Only the lines below from the one containing "n, path = len(pts), []" to the one containing "m = len(prof)" should be repeated, both included and unchanged.

┏━━

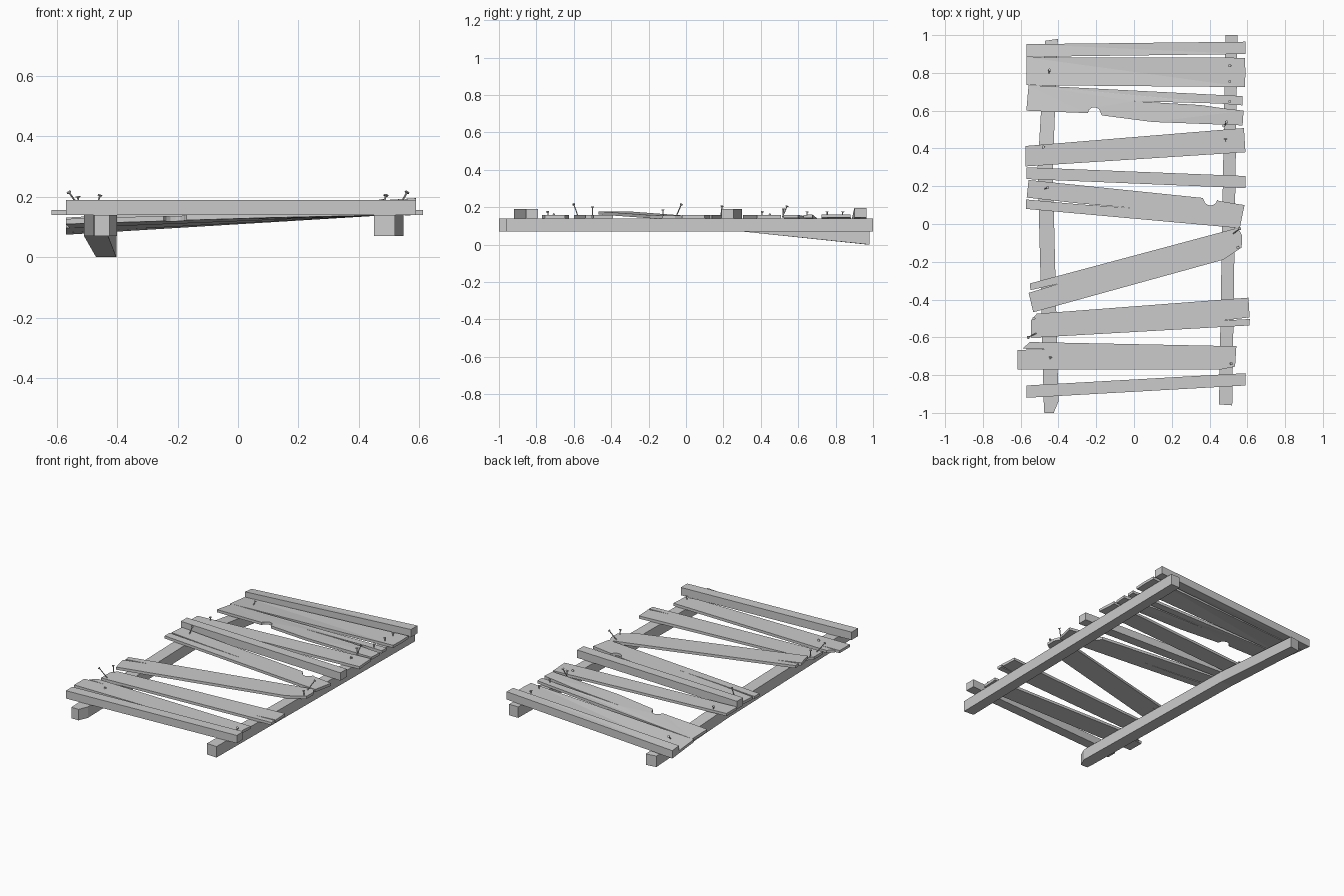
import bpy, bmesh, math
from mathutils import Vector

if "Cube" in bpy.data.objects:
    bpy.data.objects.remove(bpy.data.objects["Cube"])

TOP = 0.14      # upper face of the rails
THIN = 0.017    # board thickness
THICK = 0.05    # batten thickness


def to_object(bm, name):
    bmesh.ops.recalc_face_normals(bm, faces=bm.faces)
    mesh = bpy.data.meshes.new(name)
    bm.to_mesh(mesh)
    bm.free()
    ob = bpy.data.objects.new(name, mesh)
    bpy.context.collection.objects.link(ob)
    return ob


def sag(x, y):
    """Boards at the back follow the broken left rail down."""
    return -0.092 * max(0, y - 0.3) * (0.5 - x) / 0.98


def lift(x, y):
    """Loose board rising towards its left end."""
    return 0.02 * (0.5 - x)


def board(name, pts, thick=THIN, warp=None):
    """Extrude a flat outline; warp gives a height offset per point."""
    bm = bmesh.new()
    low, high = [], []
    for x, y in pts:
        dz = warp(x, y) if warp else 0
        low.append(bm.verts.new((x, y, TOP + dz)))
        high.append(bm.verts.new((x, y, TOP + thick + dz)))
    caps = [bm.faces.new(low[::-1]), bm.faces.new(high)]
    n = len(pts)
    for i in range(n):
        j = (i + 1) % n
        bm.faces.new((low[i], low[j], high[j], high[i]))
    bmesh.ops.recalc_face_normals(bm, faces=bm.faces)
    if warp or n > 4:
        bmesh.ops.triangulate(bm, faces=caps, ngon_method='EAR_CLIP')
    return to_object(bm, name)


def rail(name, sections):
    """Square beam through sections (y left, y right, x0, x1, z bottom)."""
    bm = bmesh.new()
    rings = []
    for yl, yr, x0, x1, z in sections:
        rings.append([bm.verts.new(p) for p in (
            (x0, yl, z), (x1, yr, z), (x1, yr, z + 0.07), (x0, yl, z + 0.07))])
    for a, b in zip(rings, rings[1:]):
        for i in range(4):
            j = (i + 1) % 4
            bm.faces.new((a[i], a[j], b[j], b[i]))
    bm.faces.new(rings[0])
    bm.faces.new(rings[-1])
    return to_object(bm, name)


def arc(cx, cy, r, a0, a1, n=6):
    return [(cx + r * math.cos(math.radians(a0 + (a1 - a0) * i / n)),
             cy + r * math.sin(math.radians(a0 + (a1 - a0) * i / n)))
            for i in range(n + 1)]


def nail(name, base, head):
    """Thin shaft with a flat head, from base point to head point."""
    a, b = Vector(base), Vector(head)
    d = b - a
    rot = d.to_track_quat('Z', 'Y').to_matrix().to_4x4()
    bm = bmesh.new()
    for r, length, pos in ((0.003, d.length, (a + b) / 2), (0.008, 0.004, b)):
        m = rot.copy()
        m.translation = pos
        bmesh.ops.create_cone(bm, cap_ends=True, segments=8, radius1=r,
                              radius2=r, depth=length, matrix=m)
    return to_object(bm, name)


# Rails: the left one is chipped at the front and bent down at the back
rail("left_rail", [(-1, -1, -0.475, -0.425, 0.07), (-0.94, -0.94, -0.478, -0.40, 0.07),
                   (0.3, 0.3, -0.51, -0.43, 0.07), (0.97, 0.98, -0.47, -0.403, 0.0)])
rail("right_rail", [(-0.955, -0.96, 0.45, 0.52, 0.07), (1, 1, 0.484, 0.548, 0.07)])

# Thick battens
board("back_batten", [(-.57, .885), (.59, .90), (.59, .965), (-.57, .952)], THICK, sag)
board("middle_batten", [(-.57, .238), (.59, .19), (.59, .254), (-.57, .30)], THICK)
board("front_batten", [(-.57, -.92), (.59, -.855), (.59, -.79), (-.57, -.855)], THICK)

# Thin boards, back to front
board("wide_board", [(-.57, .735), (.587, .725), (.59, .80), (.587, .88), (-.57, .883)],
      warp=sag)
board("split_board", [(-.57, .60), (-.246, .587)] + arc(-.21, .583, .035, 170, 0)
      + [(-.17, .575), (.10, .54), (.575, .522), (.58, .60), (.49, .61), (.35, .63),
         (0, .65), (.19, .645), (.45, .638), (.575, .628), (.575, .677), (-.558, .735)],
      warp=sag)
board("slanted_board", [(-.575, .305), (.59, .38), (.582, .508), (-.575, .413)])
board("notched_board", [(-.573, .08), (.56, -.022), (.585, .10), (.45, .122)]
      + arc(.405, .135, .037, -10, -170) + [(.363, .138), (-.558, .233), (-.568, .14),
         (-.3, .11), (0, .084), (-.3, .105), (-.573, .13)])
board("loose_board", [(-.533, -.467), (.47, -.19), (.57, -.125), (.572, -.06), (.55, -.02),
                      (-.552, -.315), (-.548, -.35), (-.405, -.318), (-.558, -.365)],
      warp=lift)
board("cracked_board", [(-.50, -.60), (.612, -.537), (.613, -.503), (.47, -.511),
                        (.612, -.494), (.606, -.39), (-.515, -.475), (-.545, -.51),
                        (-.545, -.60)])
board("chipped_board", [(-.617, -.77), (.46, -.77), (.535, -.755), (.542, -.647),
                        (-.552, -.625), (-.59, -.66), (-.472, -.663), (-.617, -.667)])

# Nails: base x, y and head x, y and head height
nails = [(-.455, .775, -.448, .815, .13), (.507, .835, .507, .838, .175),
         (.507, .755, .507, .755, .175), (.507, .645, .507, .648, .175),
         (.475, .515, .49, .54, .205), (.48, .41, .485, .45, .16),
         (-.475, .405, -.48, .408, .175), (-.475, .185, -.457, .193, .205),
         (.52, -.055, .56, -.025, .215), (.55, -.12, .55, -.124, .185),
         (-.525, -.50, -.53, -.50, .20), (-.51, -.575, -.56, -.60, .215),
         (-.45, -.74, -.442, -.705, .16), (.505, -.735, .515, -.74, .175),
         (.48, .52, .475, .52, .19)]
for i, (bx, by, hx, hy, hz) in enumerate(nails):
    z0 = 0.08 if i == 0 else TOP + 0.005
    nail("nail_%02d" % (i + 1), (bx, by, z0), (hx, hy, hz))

┗━━
┏━━

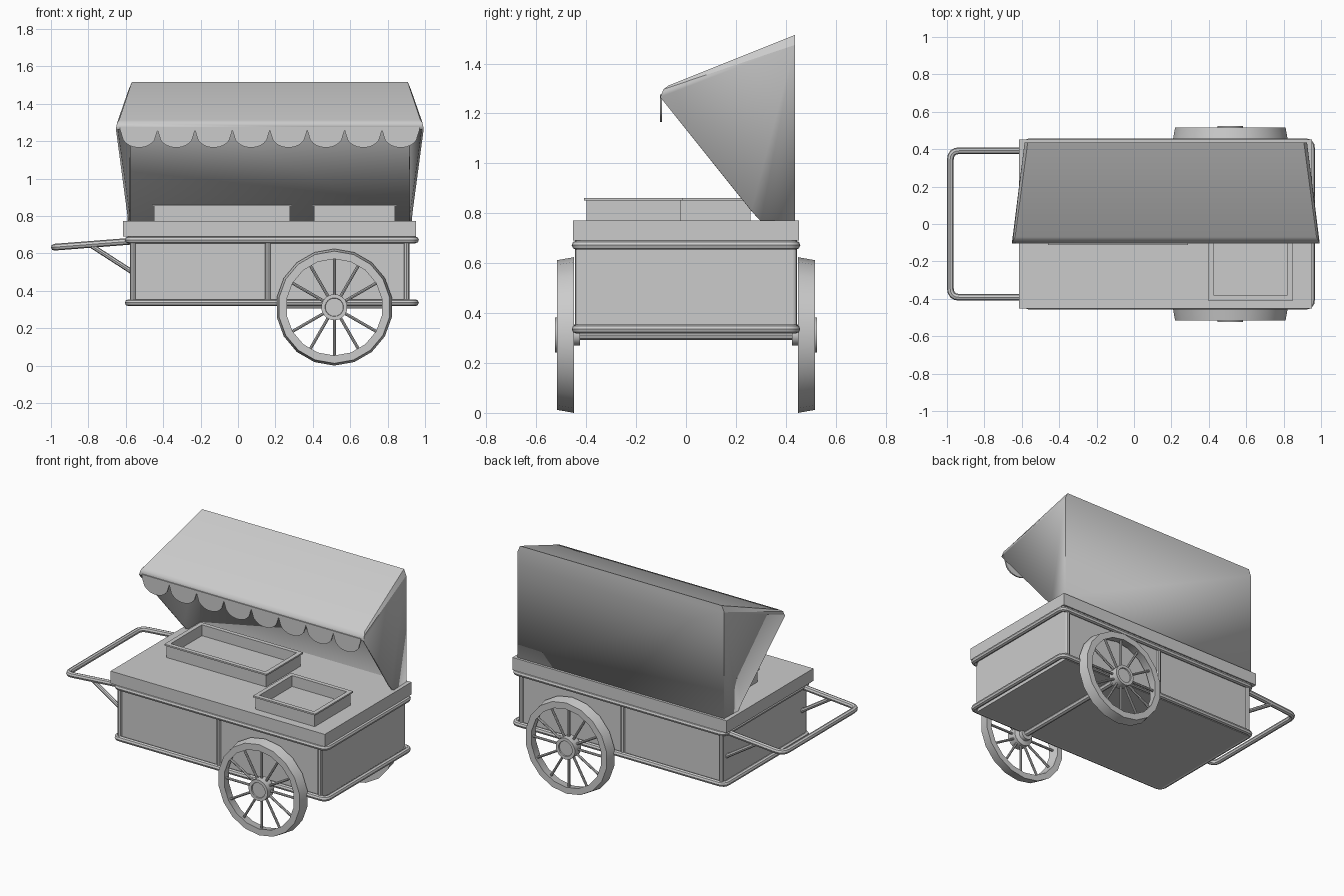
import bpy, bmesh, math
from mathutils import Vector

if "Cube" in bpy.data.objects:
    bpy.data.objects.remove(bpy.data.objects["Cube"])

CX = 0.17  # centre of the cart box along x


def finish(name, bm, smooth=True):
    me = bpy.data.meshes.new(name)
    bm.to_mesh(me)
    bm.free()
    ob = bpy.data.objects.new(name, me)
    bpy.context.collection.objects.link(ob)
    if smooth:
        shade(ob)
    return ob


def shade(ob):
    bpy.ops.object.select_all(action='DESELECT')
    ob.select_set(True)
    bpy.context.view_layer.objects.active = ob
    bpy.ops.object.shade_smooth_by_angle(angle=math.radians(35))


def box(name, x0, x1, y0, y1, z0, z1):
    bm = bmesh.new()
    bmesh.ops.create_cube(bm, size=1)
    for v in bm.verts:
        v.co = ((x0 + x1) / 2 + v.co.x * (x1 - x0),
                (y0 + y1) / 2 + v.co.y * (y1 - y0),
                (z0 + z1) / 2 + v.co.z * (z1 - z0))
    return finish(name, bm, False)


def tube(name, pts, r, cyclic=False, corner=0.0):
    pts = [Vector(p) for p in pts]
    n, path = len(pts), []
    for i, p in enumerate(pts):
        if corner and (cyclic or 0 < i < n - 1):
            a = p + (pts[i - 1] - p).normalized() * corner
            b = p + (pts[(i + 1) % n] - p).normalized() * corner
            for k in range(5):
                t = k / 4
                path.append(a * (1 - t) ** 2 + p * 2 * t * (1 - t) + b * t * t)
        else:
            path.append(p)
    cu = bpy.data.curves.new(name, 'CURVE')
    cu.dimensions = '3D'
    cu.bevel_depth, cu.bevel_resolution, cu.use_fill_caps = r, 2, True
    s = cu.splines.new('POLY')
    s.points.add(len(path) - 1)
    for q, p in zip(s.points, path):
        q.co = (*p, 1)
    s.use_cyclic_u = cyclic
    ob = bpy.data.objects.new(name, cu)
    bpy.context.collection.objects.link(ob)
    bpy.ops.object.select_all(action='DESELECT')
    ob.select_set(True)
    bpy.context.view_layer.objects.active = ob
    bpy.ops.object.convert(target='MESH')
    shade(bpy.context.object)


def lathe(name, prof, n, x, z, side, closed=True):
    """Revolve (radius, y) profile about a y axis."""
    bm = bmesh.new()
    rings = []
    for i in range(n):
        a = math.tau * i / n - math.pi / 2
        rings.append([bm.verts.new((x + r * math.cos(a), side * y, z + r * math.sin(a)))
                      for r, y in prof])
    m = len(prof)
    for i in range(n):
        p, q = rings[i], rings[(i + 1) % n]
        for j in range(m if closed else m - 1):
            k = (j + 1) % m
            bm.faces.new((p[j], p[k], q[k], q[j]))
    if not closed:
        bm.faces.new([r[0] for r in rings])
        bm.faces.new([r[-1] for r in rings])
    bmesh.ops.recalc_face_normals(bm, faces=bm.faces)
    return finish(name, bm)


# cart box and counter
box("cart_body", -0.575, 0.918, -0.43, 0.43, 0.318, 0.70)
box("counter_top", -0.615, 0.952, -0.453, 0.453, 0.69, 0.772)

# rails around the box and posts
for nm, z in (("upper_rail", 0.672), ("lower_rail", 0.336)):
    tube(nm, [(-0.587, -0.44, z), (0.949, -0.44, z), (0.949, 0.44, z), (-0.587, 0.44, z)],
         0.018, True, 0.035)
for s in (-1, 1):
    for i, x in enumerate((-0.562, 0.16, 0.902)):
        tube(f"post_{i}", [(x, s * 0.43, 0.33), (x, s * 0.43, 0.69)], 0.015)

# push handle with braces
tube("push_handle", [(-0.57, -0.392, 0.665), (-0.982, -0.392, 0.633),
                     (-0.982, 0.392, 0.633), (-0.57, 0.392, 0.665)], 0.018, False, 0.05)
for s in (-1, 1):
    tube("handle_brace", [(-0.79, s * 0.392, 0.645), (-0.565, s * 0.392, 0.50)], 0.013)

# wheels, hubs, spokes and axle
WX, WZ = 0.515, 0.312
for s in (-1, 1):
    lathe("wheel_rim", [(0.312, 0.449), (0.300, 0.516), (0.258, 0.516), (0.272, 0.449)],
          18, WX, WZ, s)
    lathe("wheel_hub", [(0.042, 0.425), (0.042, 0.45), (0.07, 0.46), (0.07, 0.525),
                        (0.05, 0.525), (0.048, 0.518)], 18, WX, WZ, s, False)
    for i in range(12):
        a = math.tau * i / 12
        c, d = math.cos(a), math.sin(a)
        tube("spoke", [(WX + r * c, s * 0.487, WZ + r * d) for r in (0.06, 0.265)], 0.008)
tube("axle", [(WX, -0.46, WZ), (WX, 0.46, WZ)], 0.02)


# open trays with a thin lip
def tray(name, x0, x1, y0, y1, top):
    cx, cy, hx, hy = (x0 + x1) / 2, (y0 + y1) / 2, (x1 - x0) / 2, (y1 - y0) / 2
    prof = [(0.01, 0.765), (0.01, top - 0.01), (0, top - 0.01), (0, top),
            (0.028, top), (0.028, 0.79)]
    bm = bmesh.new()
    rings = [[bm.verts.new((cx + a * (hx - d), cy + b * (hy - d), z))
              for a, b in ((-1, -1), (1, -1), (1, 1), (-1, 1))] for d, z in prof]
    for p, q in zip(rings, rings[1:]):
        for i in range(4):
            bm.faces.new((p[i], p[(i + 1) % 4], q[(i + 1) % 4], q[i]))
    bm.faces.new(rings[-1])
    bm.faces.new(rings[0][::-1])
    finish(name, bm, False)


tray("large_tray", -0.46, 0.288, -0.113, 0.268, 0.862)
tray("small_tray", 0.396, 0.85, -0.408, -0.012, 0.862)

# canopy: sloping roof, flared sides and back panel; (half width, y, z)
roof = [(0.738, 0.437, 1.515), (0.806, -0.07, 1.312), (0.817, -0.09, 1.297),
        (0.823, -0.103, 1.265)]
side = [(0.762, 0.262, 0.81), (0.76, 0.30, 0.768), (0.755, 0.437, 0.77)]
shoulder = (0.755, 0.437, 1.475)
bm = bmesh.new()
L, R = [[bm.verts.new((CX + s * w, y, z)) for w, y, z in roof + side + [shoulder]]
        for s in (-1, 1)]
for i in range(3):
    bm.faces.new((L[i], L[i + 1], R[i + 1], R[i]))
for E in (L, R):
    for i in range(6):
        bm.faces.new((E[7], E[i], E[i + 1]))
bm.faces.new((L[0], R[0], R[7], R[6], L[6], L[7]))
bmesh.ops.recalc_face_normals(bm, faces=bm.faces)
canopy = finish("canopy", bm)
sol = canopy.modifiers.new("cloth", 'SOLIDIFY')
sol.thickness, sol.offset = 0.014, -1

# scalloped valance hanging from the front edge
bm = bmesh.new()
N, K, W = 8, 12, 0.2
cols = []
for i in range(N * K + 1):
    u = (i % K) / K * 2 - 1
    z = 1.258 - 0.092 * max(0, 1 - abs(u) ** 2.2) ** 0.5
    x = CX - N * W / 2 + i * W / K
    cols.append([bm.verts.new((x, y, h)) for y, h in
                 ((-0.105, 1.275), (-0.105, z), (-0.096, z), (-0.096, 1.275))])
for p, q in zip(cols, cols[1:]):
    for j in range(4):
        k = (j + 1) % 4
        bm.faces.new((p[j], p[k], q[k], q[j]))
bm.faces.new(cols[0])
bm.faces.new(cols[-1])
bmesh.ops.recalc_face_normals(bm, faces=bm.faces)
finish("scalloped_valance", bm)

┗━━

* Answer space
    n, path = len(pts), []
    for i, p in enumerate(pts):
        if corner and (cyclic or 0 < i < n - 1):
            a = p + (pts[i - 1] - p).normalized() * corner
            b = p + (pts[(i + 1) % n] - p).normalized() * corner
            for k in range(5):
                t = k / 4
                path.append(a * (1 - t) ** 2 + p * 2 * t * (1 - t) + b * t * t)
        else:
            path.append(p)
    cu = bpy.data.curves.new(name, 'CURVE')
    cu.dimensions = '3D'
    cu.bevel_depth, cu.bevel_resolution, cu.use_fill_caps = r, 2, True
    s = cu.splines.new('POLY')
    s.points.add(len(path) - 1)
    for q, p in zip(s.points, path):
        q.co = (*p, 1)
    s.use_cyclic_u = cyclic
    ob = bpy.data.objects.new(name, cu)
    bpy.context.collection.objects.link(ob)
    bpy.ops.object.select_all(action='DESELECT')
    ob.select_set(True)
    bpy.context.view_layer.objects.active = ob
    bpy.ops.object.convert(target='MESH')
    shade(bpy.context.object)


def lathe(name, prof, n, x, z, side, closed=True):
    """Revolve (radius, y) profile about a y axis."""
    bm = bmesh.new()
    rings = []
    for i in range(n):
        a = math.tau * i / n - math.pi / 2
        rings.append([bm.verts.new((x + r * math.cos(a), side * y, z + r * math.sin(a)))
                      for r, y in prof])
    m = len(prof)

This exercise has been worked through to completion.